Families seeking $1.7 M in damages stemming from mold contamination
By Deborah Goonan, Independent American Communities
I have found that small news journals can be a rich source of information and in-depth coverage of local politics, community disputes, and lawsuits that evolve from dysfunction in association-governed housing.
The following article from The Register-Guard highlights three lawsuits against a 30-unit condo complex – known as The Farm – in Eugene, Oregon.
The back story on these disputes presents a laundry list of most everything that can go wrong with condominium living, from original construction to present-day dysfunction of management, resulting in litigation seeking total damages exceeding $1 million.
For that reason, it’s a story worth reading.
Three families sue Eugene condo complex, alleging mold, other contamination due to water leakage
By Christian Wihtol
NOV. 5, 2017
Three families that rented units at a condominium complex on Cal Young Road in north Eugene are seeking nearly $1.7 million from the owners and managers of the property, claiming that extensive water leaks and mold damaged their health and possessions.
The three lawsuits filed in Lane County Circuit Court relate to The Farm on Cal Young, a 30-unit complex built by Eugene developers in 2008 as the nation was sinking into the Great Recession.
Unlike larger association-governed communities with hundreds or thousands of housing units, The Farm consists of only 30 modestly upscale townhouse style condominiums, located near downtown Eugene.

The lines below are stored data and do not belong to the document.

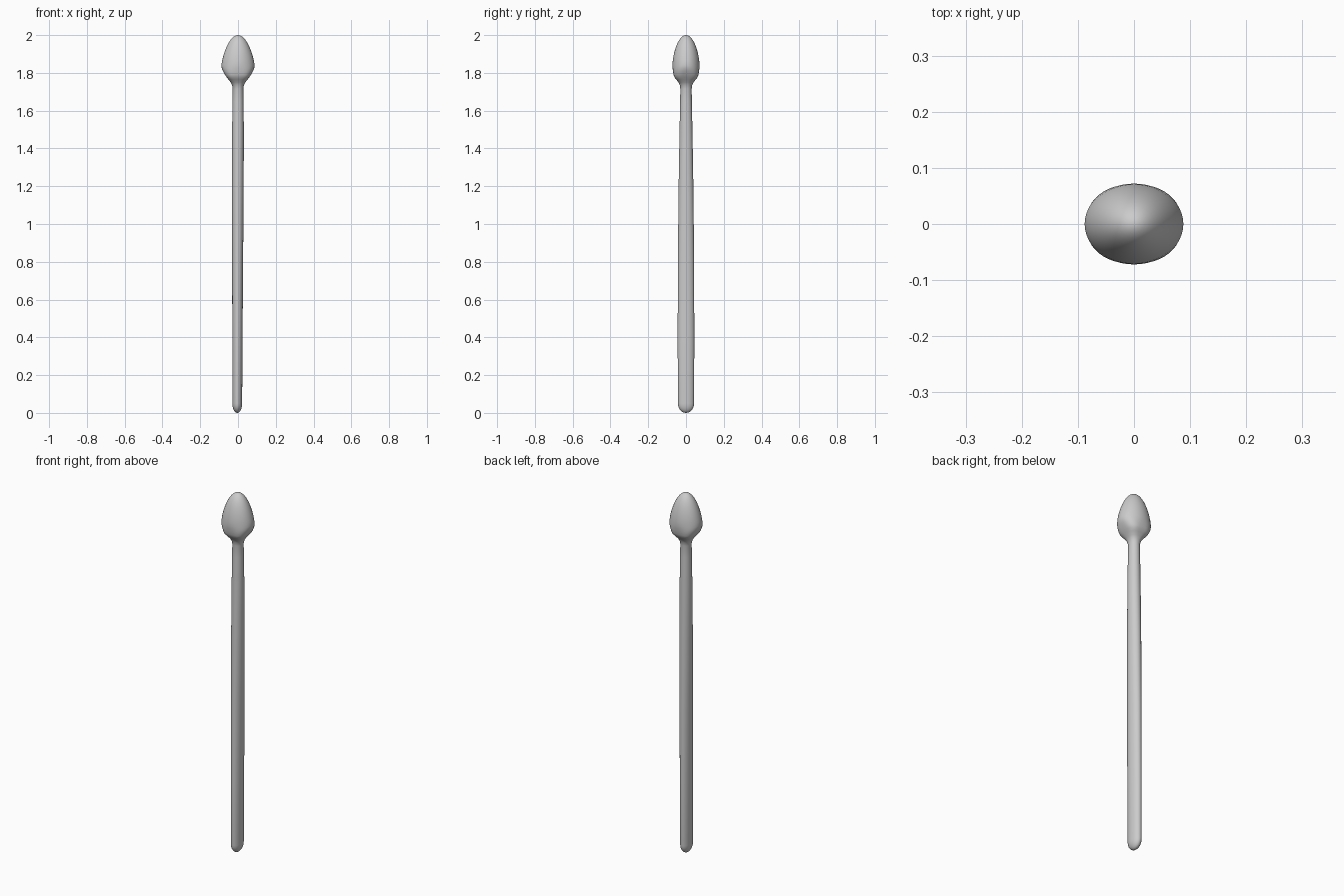
import bpy, bmesh
from math import cos, sin, pi, sqrt, copysign

if "Cube" in bpy.data.objects:
    bpy.data.objects.remove(bpy.data.objects["Cube"])

SIDES = 48


def ring(bm, z, rx, ry, n=2.0, cx=0.0):
    """Superelliptic cross-section; n above 2 is squarer."""
    out = []
    for i in range(SIDES):
        a = 2 * pi * i / SIDES
        c, s = cos(a), sin(a)
        out.append(bm.verts.new((cx + copysign(abs(c) ** (2 / n), c) * rx,
                                 copysign(abs(s) ** (2 / n), s) * ry, z)))
    return out


sections = []

# rounded butt of the handle
for k in range(1, 7):
    a = k / 6 * pi / 2
    sections.append((0.05 * (1 - cos(a)), 0.026 * sin(a), 0.043 * sin(a), 2, -0.004))

# handle, flattened low down and rounder towards the neck
sections += [
    (0.40, 0.027, 0.044, 2, -0.003),
    (0.80, 0.029, 0.043, 2, -0.002),
    (1.20, 0.031, 0.039, 2, -0.001),
    (1.50, 0.031, 0.034, 2, 0),
    (1.65, 0.029, 0.031, 2, 0),
    (1.715, 0.028, 0.030, 2, 0),
    # neck flare and squarish shoulder
    (1.735, 0.031, 0.033, 2.2, 0),
    (1.75, 0.039, 0.040, 2.5, 0),
    (1.765, 0.051, 0.052, 2.9, 0),
    (1.777, 0.060, 0.061, 3.2, 0),
    (1.79, 0.069, 0.066, 2.9, 0),
    (1.81, 0.080, 0.069, 2.5, 0),
    (1.825, 0.086, 0.071, 2.2, 0),
]

# egg-shaped head
for k in range(12):
    t = sin(k / 12 * pi / 2)
    sections.append((1.84 + 0.16 * t, 0.088 * sqrt(1 - t ** 1.3 if k else 1),
                     0.072 * sqrt(1 - t ** 1.6 if k else 1), 2, 0))

# loft everything into one skin
bm = bmesh.new()
rings = [ring(bm, *s) for s in sections]
for low, high in zip(rings, rings[1:]):
    for i in range(SIDES):
        j = (i + 1) % SIDES
        bm.faces.new((low[i], low[j], high[j], high[i]))
for loop, tip in ((rings[0], (-0.004, 0, 0)), (rings[-1], (0, 0, 2))):
    pole = bm.verts.new(tip)
    for i in range(SIDES):
        bm.faces.new((loop[i], loop[(i + 1) % SIDES], pole))
bmesh.ops.recalc_face_normals(bm, faces=bm.faces)
for f in bm.faces:
    f.smooth = True

mesh = bpy.data.meshes.new("handle_and_head")
bm.to_mesh(mesh)
bm.free()
bpy.context.collection.objects.link(bpy.data.objects.new("handle_and_head", mesh))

Small communities like The Farm are common in many parts of the country – much more common that large master planned communities or 30-story luxury condo towers.

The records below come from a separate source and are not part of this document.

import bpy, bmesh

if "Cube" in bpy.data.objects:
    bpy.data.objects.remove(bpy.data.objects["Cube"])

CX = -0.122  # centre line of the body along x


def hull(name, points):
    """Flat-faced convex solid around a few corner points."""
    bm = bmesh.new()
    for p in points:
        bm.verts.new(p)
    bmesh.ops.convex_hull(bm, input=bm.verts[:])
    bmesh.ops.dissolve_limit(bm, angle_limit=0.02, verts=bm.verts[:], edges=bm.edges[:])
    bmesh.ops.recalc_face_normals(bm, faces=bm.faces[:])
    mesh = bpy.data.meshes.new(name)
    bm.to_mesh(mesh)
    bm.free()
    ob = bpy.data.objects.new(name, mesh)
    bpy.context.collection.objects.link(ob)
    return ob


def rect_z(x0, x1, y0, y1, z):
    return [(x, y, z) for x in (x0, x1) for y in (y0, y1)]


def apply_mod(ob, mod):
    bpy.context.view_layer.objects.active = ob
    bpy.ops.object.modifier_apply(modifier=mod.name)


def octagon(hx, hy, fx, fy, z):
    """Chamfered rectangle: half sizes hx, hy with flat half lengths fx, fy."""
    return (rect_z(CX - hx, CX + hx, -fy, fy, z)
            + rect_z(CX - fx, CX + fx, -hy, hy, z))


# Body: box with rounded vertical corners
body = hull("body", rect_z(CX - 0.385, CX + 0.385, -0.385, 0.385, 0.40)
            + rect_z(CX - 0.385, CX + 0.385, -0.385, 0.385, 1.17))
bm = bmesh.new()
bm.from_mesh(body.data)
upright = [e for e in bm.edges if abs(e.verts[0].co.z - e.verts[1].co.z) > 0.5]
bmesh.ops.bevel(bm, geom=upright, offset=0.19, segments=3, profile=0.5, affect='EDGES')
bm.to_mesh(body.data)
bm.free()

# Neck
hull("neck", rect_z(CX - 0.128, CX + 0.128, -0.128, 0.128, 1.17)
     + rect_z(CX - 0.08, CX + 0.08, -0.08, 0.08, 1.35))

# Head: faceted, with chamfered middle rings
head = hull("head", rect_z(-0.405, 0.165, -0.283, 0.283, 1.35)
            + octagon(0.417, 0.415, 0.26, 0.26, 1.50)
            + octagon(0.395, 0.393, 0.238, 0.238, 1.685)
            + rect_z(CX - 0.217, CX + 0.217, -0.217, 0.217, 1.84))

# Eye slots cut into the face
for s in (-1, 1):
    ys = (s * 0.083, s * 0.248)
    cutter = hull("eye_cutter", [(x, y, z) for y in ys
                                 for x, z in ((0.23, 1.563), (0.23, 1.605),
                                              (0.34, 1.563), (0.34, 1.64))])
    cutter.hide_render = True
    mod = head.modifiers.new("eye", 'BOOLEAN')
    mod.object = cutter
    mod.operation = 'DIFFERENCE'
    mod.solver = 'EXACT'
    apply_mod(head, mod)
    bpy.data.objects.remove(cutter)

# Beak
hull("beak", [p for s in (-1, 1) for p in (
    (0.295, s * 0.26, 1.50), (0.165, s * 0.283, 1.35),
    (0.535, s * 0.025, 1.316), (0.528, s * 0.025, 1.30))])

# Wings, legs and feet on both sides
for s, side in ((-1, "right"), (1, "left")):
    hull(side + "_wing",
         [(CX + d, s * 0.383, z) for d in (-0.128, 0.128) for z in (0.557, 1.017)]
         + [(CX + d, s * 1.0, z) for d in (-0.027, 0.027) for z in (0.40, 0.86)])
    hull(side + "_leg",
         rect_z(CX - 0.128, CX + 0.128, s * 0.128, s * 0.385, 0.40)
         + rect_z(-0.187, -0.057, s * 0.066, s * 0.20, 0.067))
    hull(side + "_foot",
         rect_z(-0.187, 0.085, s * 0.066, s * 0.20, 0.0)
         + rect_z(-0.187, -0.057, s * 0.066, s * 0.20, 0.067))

The Farm is like many small association-governed, common interest communities. It was developed by a few locally-based private real estate investors. One of those investors is a developer by the name of Kent Jennings, who now manages The Farms condo association. Bennett Management Company LLC manages more than a dozen residential and commercial projects in the Eugene area. The other investor is a former Eugene city Councilor, Gary Papé, who owns and manages 12 separate units in the Association under his own property management company, GA3D LLC.

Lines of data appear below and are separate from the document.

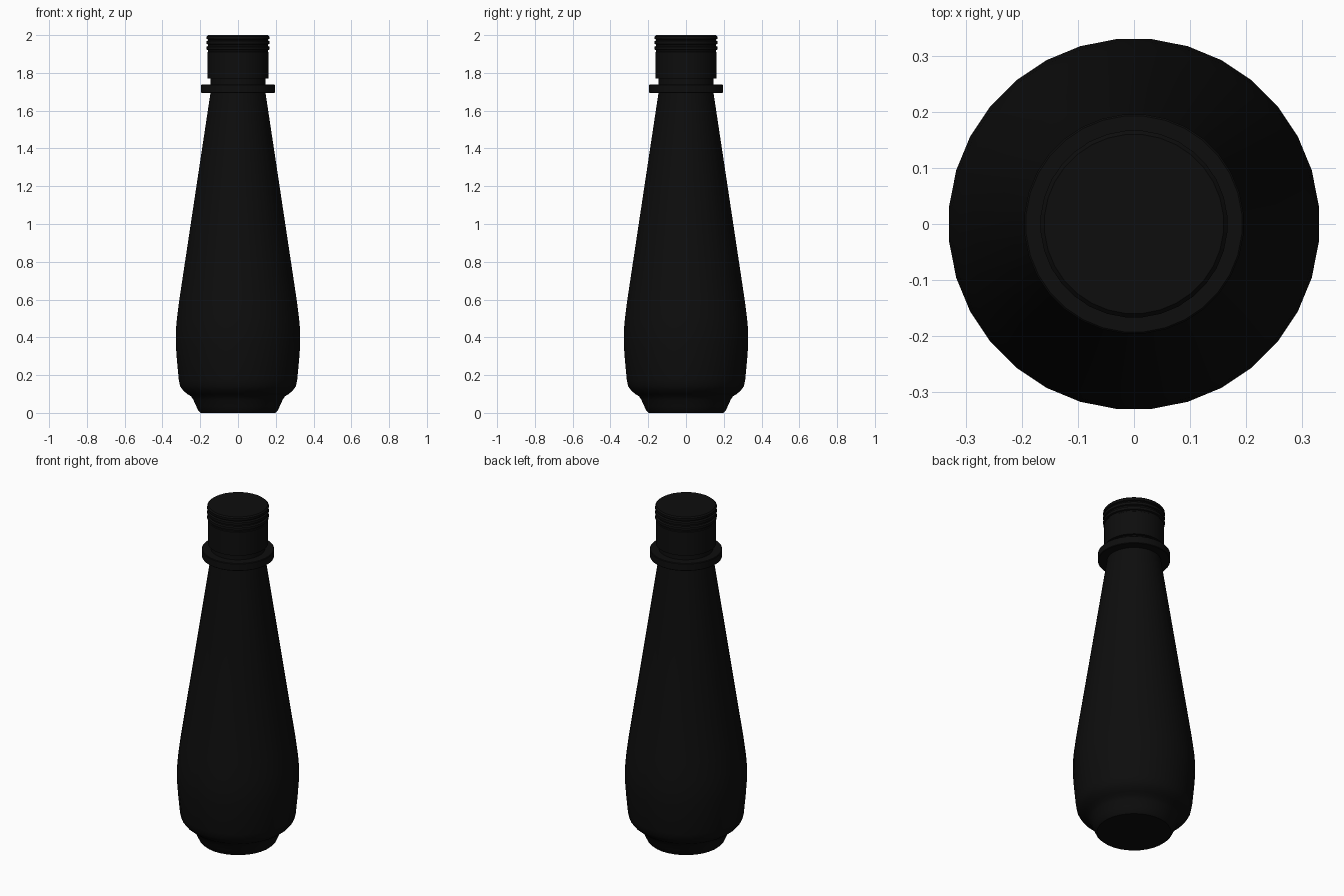
import bpy
import bmesh
import math

cube = bpy.data.objects.get("Cube")
if cube:
    bpy.data.objects.remove(cube, do_unlink=True)

SIDES = 32

black = bpy.data.materials.new("black_glass")
black.use_nodes = True
colour = (0.004, 0.004, 0.004, 1)
black.diffuse_color = colour
black.node_tree.nodes["Principled BSDF"].inputs["Base Color"].default_value = colour


def lathe(name, profile, angle=35):
    """Turn a (radius, height) outline, bottom to top, into a capped solid."""
    bm = bmesh.new()
    rings = []
    for r, z in profile:
        ring = []
        for i in range(SIDES):
            a = 2 * math.pi * (i + 0.5) / SIDES
            ring.append(bm.verts.new((r * math.cos(a), r * math.sin(a), z)))
        rings.append(ring)
    for low, high in zip(rings, rings[1:]):
        for i in range(SIDES):
            j = (i + 1) % SIDES
            bm.faces.new((low[i], low[j], high[j], high[i]))
    bm.faces.new(rings[0][::-1])
    bm.faces.new(rings[-1])
    mesh = bpy.data.meshes.new(name)
    bm.to_mesh(mesh)
    bm.free()
    mesh.materials.append(black)
    obj = bpy.data.objects.new(name, mesh)
    bpy.context.collection.objects.link(obj)
    bpy.ops.object.select_all(action="DESELECT")
    obj.select_set(True)
    bpy.context.view_layer.objects.active = obj
    bpy.ops.object.shade_smooth_by_angle(angle=math.radians(angle))
    return obj


# Tapered body with a narrow foot, running up into the neck
lathe("bottle_body", [
    (0.2, 0), (0.21, 0.01), (0.222, 0.035), (0.238, 0.07), (0.25, 0.088),
    (0.27, 0.1), (0.293, 0.12), (0.308, 0.142), (0.315, 0.175),
    (0.325, 0.28), (0.331, 0.36), (0.331, 0.43), (0.325, 0.5),
    (0.312, 0.6), (0.147, 1.69), (0.147, 1.8),
])

# Flat collar around the neck
lathe("neck_collar", [
    (0.14, 1.693), (0.193, 1.693), (0.196, 1.696),
    (0.196, 1.735), (0.193, 1.738), (0.14, 1.738),
])

# Cap with two thin grooves near the top
cap = [(0.15, 1.77), (0.163, 1.77), (0.163, 1.91)]
for z in (1.92, 1.95):
    cap += [(0.159, z - 0.007), (0.159, z), (0.167, z + 0.003), (0.167, z + 0.018)]
cap += [(0.159, 1.973), (0.159, 1.977), (0.167, 1.98), (0.167, 1.993), (0.16, 2.0)]
lathe("bottle_cap", cap)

So, from the start, co-investors planned long-term revenue streams from managing and leasing properties, in addition to selling some of the condo units to third parties.
In many parts of the country, it is common to see small housing communities developed by real estate brokers, insurance brokers, physicians, legacy landowners, or anyone with capital to invest in real estate. Quite often, the primary developer or someone in the family will manage the community association well beyond completion of the project, holding onto a significant share of units as rental properties.
In many cases, there is never a true turnover of the association from the developer to the homeowners, because the developer or a close affiliate continues to own units, as well as manage and maintain the association.
From what I can surmise from the article, The Farm’s condo board, if one officially exists, is almost certainly controlled by Jennings and Papé.
Of the remaining units not owned by one of the two original developers, some are owner-occupied, others are landlord-owned and leased to tenants. Many of the leased units are managed separately, creating a system that requires the condo unit owner’s manager to coordinate maintenance requests with the manager for the association, Bennett Management Company LLC.
All three lawsuits at the The Farms are brought by tenant families, not condo owners. Two of those tenants used to rent units from Papé‘s company, GA3D LLC. The third tenant rented a unit through a private owner’s management agent, Trio Property Management.
According to the lawsuit, the members of the tenants’ households suffer medical problems that resulted from living in mold-contaminated condo units. Also, tenants had to dispose of much of their personal property and replace it.
Predictably, when tenants of Papé‘s units discovered leaks and filed complaints about extensive water damage and mold, tenants claim that the problems were not adequately addressed. Within several months of discovering mold, the tenants moved out.
However, when the third tenant contacted Trio Property Management, testing was done and harmful mold contamination was discovered. The tenants were advised by Trio to move out.
Now the condo association and management companies are facing several costly lawsuits, totaling at least $1.7 million, if, in fact such high dollar value damages can be justified in court.
Owner occupants are obviously in the minority at The Farm, but there is no doubt that their assessment dollars are contributing to insurance policies funding the defense of their association and possibly Bennett Management Company.
The article does not mention if unit any owners have filed complaints or lawsuits about leaky roofs, windows, and mold at The Farm.
Governing documents for The Farm and other HOAs managed by Bennett are not posted publicly, and are only available for purchase.
One of great ironies in this case is that, under Oregon laws, tenants seem to have greater legal rights and protections that condo owners.